Yesterday we looked at the basic argument behind the prohibition on racial vilification in section 18C of the federal Racial Discrimination Act (RDA). That prohibition is followed by section 18D, which provides for exemptions to 18C. Defenders of the RDA insist the exemptions are so broad that only the most egregious cases end up being prosecuted. That may be true, but misses the point that no exemption can make the restriction on free speech in 18C legitimate if it isn't already so.

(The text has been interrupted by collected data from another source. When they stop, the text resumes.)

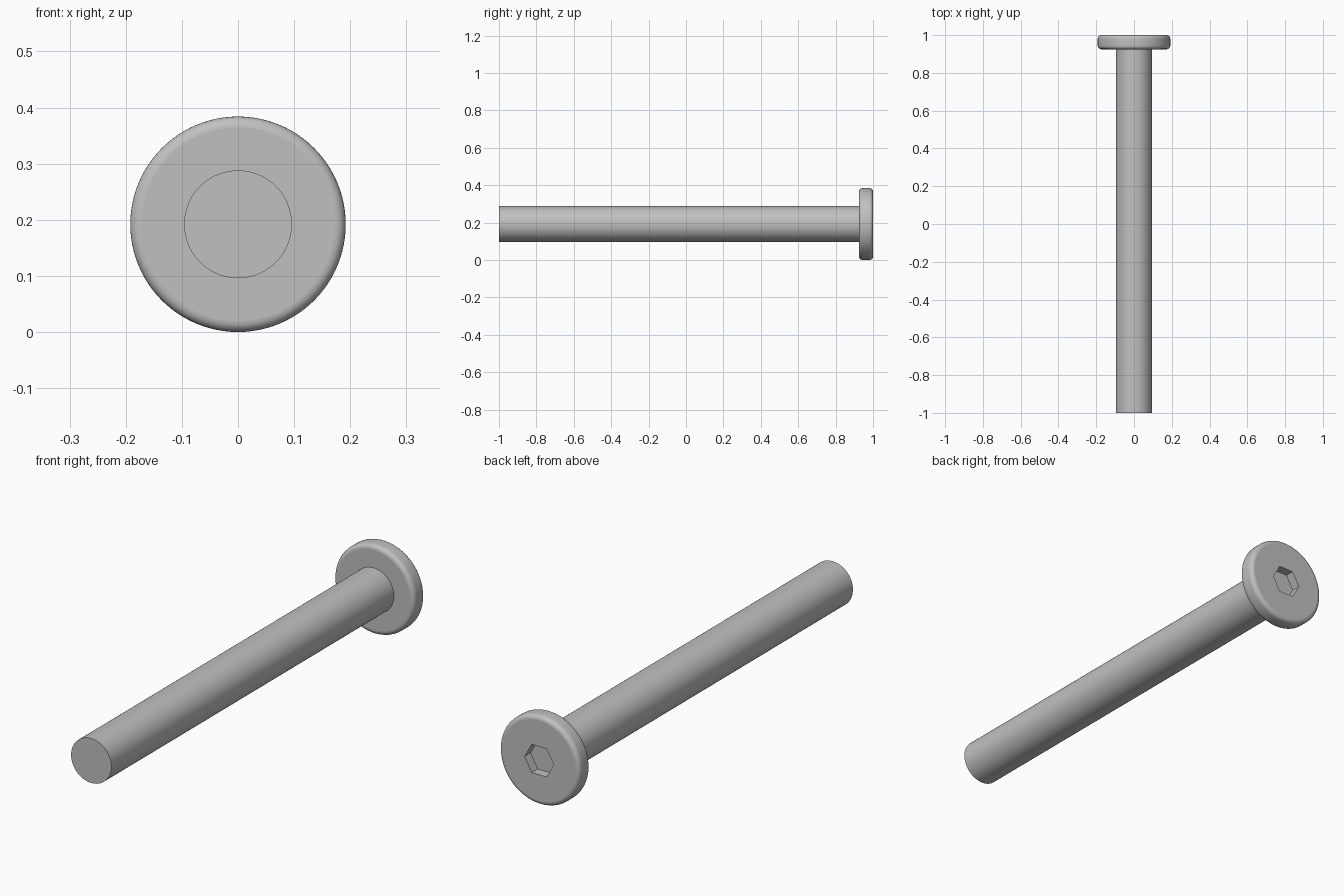
import bpy
import bmesh
from math import cos, sin, pi, radians
from mathutils import Matrix, Vector

cube = bpy.data.objects.get("Cube")
if cube:
    bpy.data.objects.remove(cube, do_unlink=True)

HEAD_R, SHAFT_R = 0.192, 0.096
HEAD_BACK, HEAD_FRONT = 0.925, 1.0
FILLET = 0.019
SOCKET_R, SOCKET_DEPTH = 0.07, 0.04
SIDES, STEPS = 96, 6

steel = bpy.data.materials.new("steel_grey")
steel.use_nodes = True
colour = (0.53, 0.53, 0.53, 1)
steel.diffuse_color = colour
steel.node_tree.nodes["Principled BSDF"].inputs["Base Color"].default_value = colour


def new_object(name, bm):
    mesh = bpy.data.meshes.new(name)
    bm.to_mesh(mesh)
    bm.free()
    mesh.materials.append(steel)
    obj = bpy.data.objects.new(name, mesh)
    bpy.context.collection.objects.link(obj)
    return obj


def fillet(y, start):
    """Quarter round at the head rim, as (radius, y) points."""
    angles = [start + pi / 2 * i / STEPS for i in range(STEPS + 1)]
    return [(HEAD_R - FILLET + FILLET * cos(a), y + FILLET * sin(a)) for a in angles]


# Shaft and rounded head, turned around the y axis as one solid
profile = [(0, -1), (SHAFT_R, -1), (SHAFT_R, HEAD_BACK)]
profile += fillet(HEAD_BACK + FILLET, -pi / 2)
profile += fillet(HEAD_FRONT - FILLET, 0)
profile += [(0, HEAD_FRONT)]

bm = bmesh.new()
verts = [bm.verts.new((r, y, HEAD_R)) for r, y in profile]
edges = [bm.edges.new(pair) for pair in zip(verts, verts[1:])]
bmesh.ops.spin(bm, geom=verts + edges, cent=(0, 0, HEAD_R), axis=(0, 1, 0),
               angle=2 * pi, steps=SIDES)
bmesh.ops.remove_doubles(bm, verts=bm.verts, dist=0.0001)
bmesh.ops.dissolve_limit(bm, angle_limit=radians(0.2), verts=bm.verts, edges=bm.edges)
bmesh.ops.recalc_face_normals(bm, faces=bm.faces)
bolt = new_object("bolt_shaft_and_head", bm)

# Hexagonal socket cut into the head, corners pointing sideways
bm = bmesh.new()
bmesh.ops.create_cone(bm, cap_ends=True, segments=6, radius1=SOCKET_R,
                      radius2=SOCKET_R, depth=2 * SOCKET_DEPTH)
corner = max(bm.verts, key=lambda v: v.co.x).co
if abs(corner.y) > 0.001:
    bmesh.ops.rotate(bm, verts=bm.verts, matrix=Matrix.Rotation(pi / 6, 3, "Z"))
bmesh.ops.rotate(bm, verts=bm.verts, matrix=Matrix.Rotation(pi / 2, 3, "X"))
bmesh.ops.translate(bm, verts=bm.verts, vec=Vector((0, HEAD_FRONT, HEAD_R)))
cutter = new_object("socket_cutter", bm)
cutter.hide_render = True

cut = bolt.modifiers.new("hex_socket", "BOOLEAN")
cut.operation = "DIFFERENCE"
cut.solver = "EXACT"
cut.object = cutter
bpy.ops.object.select_all(action="DESELECT")
bolt.select_set(True)
bpy.context.view_layer.objects.active = bolt
bpy.ops.object.modifier_apply(modifier=cut.name)
bpy.data.objects.remove(cutter, do_unlink=True)

# Smooth round surfaces, flat ends
bpy.ops.object.shade_smooth_by_angle(angle=radians(30))
for face in bolt.data.polygons:
    if abs(face.normal.y) > 0.999:
        face.use_smooth = False
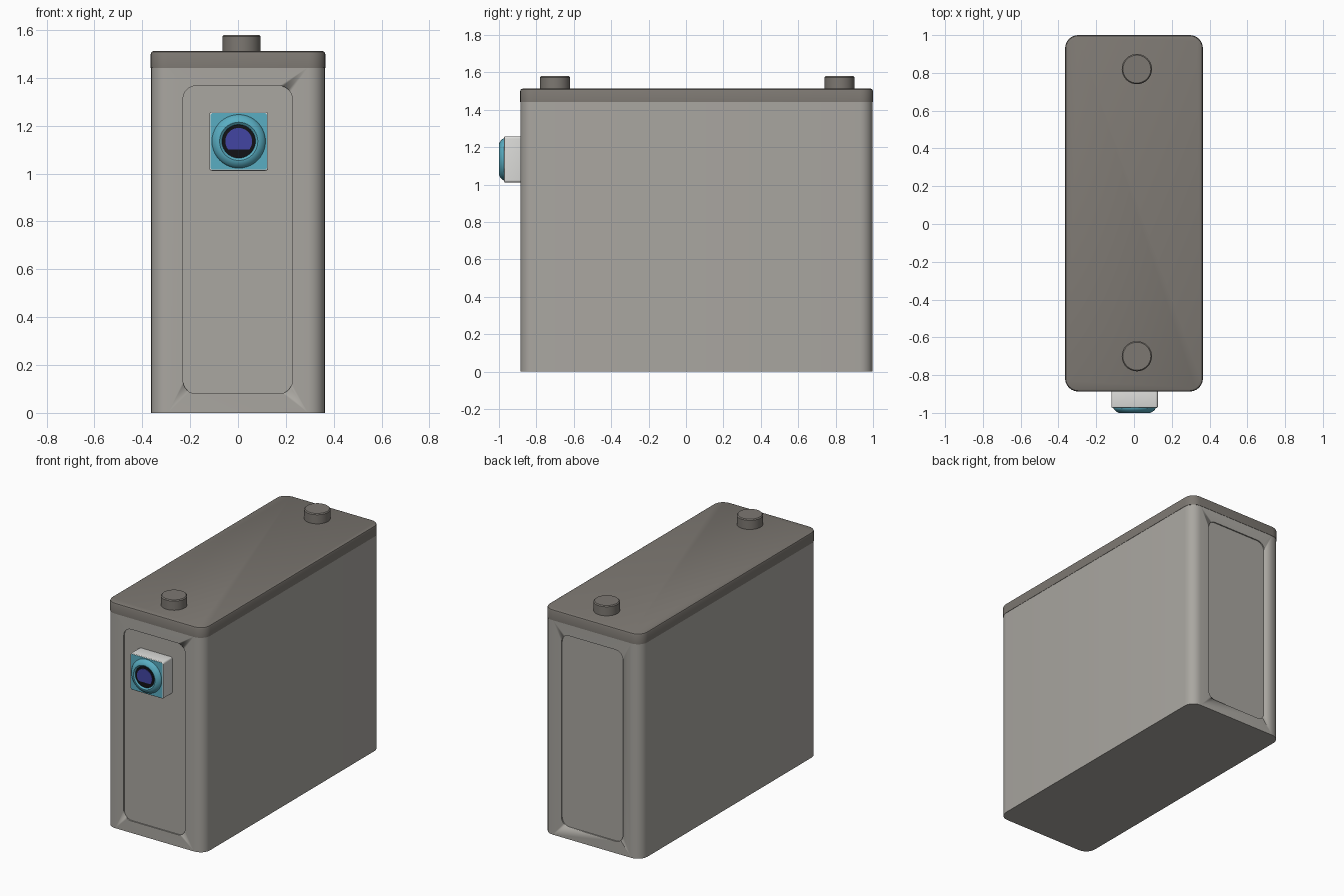
import bpy, bmesh, math
from mathutils import Matrix, Vector

if "Cube" in bpy.data.objects:
    bpy.data.objects.remove(bpy.data.objects["Cube"])


def material(name, rgb):
    m = bpy.data.materials.new(name)
    m.diffuse_color = (*rgb, 1)
    m.use_nodes = True
    m.node_tree.nodes["Principled BSDF"].inputs["Base Color"].default_value = m.diffuse_color
    return m


BODY = material("warm grey", (0.40, 0.385, 0.355))
LID = material("dark taupe", (0.205, 0.188, 0.168))
WHITE = material("off white", (0.72, 0.72, 0.70))
TEAL = material("teal", (0.10, 0.42, 0.54))
BLACK = material("black", (0.006, 0.006, 0.008))
BLUE = material("indigo", (0.055, 0.06, 0.36))

# maps outline (u, v, depth) to x, z and -y, so shapes face the front
FRONT = Matrix(((1, 0, 0, 0), (0, 0, -1, 0), (0, 1, 0, 0), (0, 0, 0, 1)))


def rounded_rect(u0, u1, v0, v1, r, n=6):
    pts = []
    for i, (u, v) in enumerate(((u1 - r, v1 - r), (u0 + r, v1 - r), (u0 + r, v0 + r), (u1 - r, v0 + r))):
        for k in range(n + 1):
            a = math.pi / 2 * (i + k / n)
            pts.append((u + r * math.cos(a), v + r * math.sin(a)))
    return pts


def circle(cu, cv, r, n=40, floor=-9):
    return [(cu + r * math.cos(2 * math.pi * k / n), cv + max(floor, r * math.sin(2 * math.pi * k / n)))
            for k in range(n)]


def loft(name, rings, mat, matrix=Matrix(), bevel=0):
    """Join (outline, depth) rings into a closed solid."""
    bm = bmesh.new()
    loops = [[bm.verts.new((u, v, d)) for u, v in pts] for pts, d in rings]
    bm.faces.new(loops[0][::-1])
    bm.faces.new(loops[-1])
    for a, b in zip(loops, loops[1:]):
        for i in range(len(a)):
            j = (i + 1) % len(a)
            bm.faces.new((a[i], a[j], b[j], b[i]))
    bmesh.ops.remove_doubles(bm, verts=bm.verts, dist=1e-6)
    bm.transform(matrix)
    bmesh.ops.recalc_face_normals(bm, faces=bm.faces)
    mesh = bpy.data.meshes.new(name)
    bm.to_mesh(mesh)
    bm.free()
    mesh.materials.append(mat)
    ob = bpy.data.objects.new(name, mesh)
    bpy.context.collection.objects.link(ob)
    bpy.ops.object.select_all(action='DESELECT')
    bpy.context.view_layer.objects.active = ob
    ob.select_set(True)
    if bevel:
        b = ob.modifiers.new("edge", 'BEVEL')
        b.width, b.segments, b.limit_method = bevel, 3, 'ANGLE'
        b.angle_limit = math.radians(50)
        bpy.ops.object.modifier_apply(modifier="edge")
    bpy.ops.object.shade_smooth_by_angle(angle=math.radians(35))
    return ob


def prism(name, pts, d0, d1, mat, matrix=Matrix(), bevel=0):
    return loft(name, [(pts, d0), (pts, d1)], mat, matrix, bevel)


# body with a shallow recessed panel on the front and the back
body = prism("body", rounded_rect(-0.363, 0.363, -0.885, 0.998, 0.07), 0, 1.445, BODY)
panel = rounded_rect(-0.23, 0.227, 0.08, 1.367, 0.055)
for side, d0, d1 in (("front", 0.877, 0.95), ("back", -1.06, -0.99)):
    cutter = prism(side + "_panel_cutter", panel, d0, d1, BODY, FRONT)
    cutter.hide_render = True
    bpy.context.view_layer.objects.active = body
    cut = body.modifiers.new("panel", 'BOOLEAN')
    cut.operation, cut.solver, cut.object = 'DIFFERENCE', 'EXACT', cutter
    bpy.ops.object.modifier_apply(modifier="panel")
    bpy.data.objects.remove(cutter)

# lid and its two knobs
lid_shape = rounded_rect(-0.365, 0.365, -0.887, 1.0, 0.07)
lid_top = rounded_rect(-0.352, 0.352, -0.874, 0.987, 0.057)
lid_mid = rounded_rect(-0.361, 0.361, -0.883, 0.996, 0.066)
loft("lid", [(lid_shape, 1.442), (lid_shape, 1.500), (lid_mid, 1.509), (lid_top, 1.513)], LID)
for side, y in (("front", -0.70), ("back", 0.82)):
    loft(side + "_knob", [(circle(0.015, y, 0.08), 1.50), (circle(0.015, y, 0.08), 1.574),
                          (circle(0.015, y, 0.074), 1.58)], LID)

# camera housing with a coloured face plate
CX, CZ = 0.003, 1.135
prism("camera_housing", rounded_rect(CX - 0.123, CX + 0.123, CZ - 0.123, CZ + 0.123, 0.012), 0.87, 0.972,
      WHITE, FRONT, bevel=0.005)
prism("camera_face", rounded_rect(CX - 0.118, CX + 0.118, CZ - 0.118, CZ + 0.118, 0.010), 0.968, 0.974,
      TEAL, FRONT)

# domed lens ring, dished toward the lens
ring = ((0.112, 0.970), (0.112, 0.976), (0.106, 0.985), (0.097, 0.993), (0.086, 0.999),
        (0.080, 1.0), (0.070, 0.992))
loft("lens_ring", [(circle(CX, CZ, r), d) for r, d in ring], TEAL, FRONT)
prism("lens_opening", circle(CX, CZ, 0.070), 0.988, 0.994, BLACK, FRONT)
prism("lens_glass", circle(CX, CZ, 0.056, floor=-0.035), 0.990, 0.997, BLUE, FRONT)
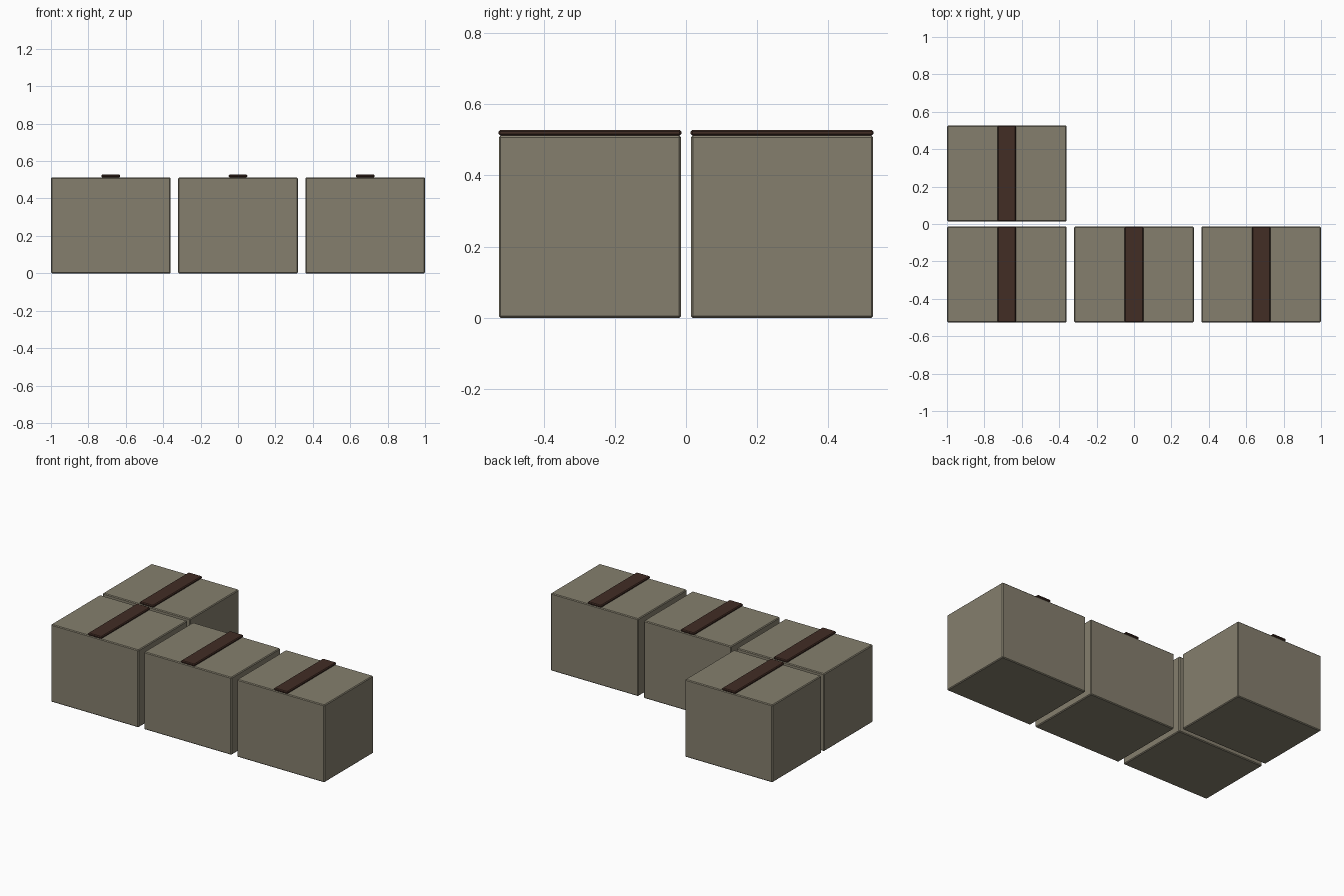
import bpy

if "Cube" in bpy.data.objects:
    bpy.data.objects.remove(bpy.data.objects["Cube"])


def material(name, rgb):
    m = bpy.data.materials.new(name)
    m.diffuse_color = (*rgb, 1)
    m.use_nodes = True
    m.node_tree.nodes["Principled BSDF"].inputs["Base Color"].default_value = m.diffuse_color
    return m


canvas = material("khaki canvas", (0.235, 0.212, 0.155))
leather = material("dark brown leather", (0.054, 0.026, 0.018))


def block(name, center, size, bevel, mat):
    """Box with a narrow chamfer on all edges."""
    bpy.ops.mesh.primitive_cube_add(size=1, location=center)
    ob = bpy.context.object
    ob.name = name
    ob.scale = size
    bpy.ops.object.transform_apply(location=False, rotation=False, scale=True)
    ob.data.materials.append(mat)
    mod = ob.modifiers.new("edge", 'BEVEL')
    mod.width = bevel
    mod.segments = 1
    return ob


# Three pouches along the front and one behind the left one
W, D, H = 0.64, 0.512, 0.512
STEP, Y = 0.68, 0.27
STRAP_T = 0.016
for i, (cx, cy) in enumerate([(-STEP, -Y), (0, -Y), (STEP, -Y), (-STEP, Y)], 1):
    block(f"pouch_{i}", (cx, cy, H / 2), (W, D, H), 0.005, canvas)
    # Flat strap running front to back over the lid
    block(f"strap_{i}", (cx, cy, H + STRAP_T / 2), (0.1, D + 0.002, STRAP_T), 0.005, leather)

The exemptions in 18D are important for another reason. They exempt "anything said or done reasonably and in good faith" in the course of artistic, academic, scientific, or journalistic work (both reporting and commentary, if it's the expression of a "genuine belief"). There's also a catch-all "any other genuine purpose in the public interest" exemption.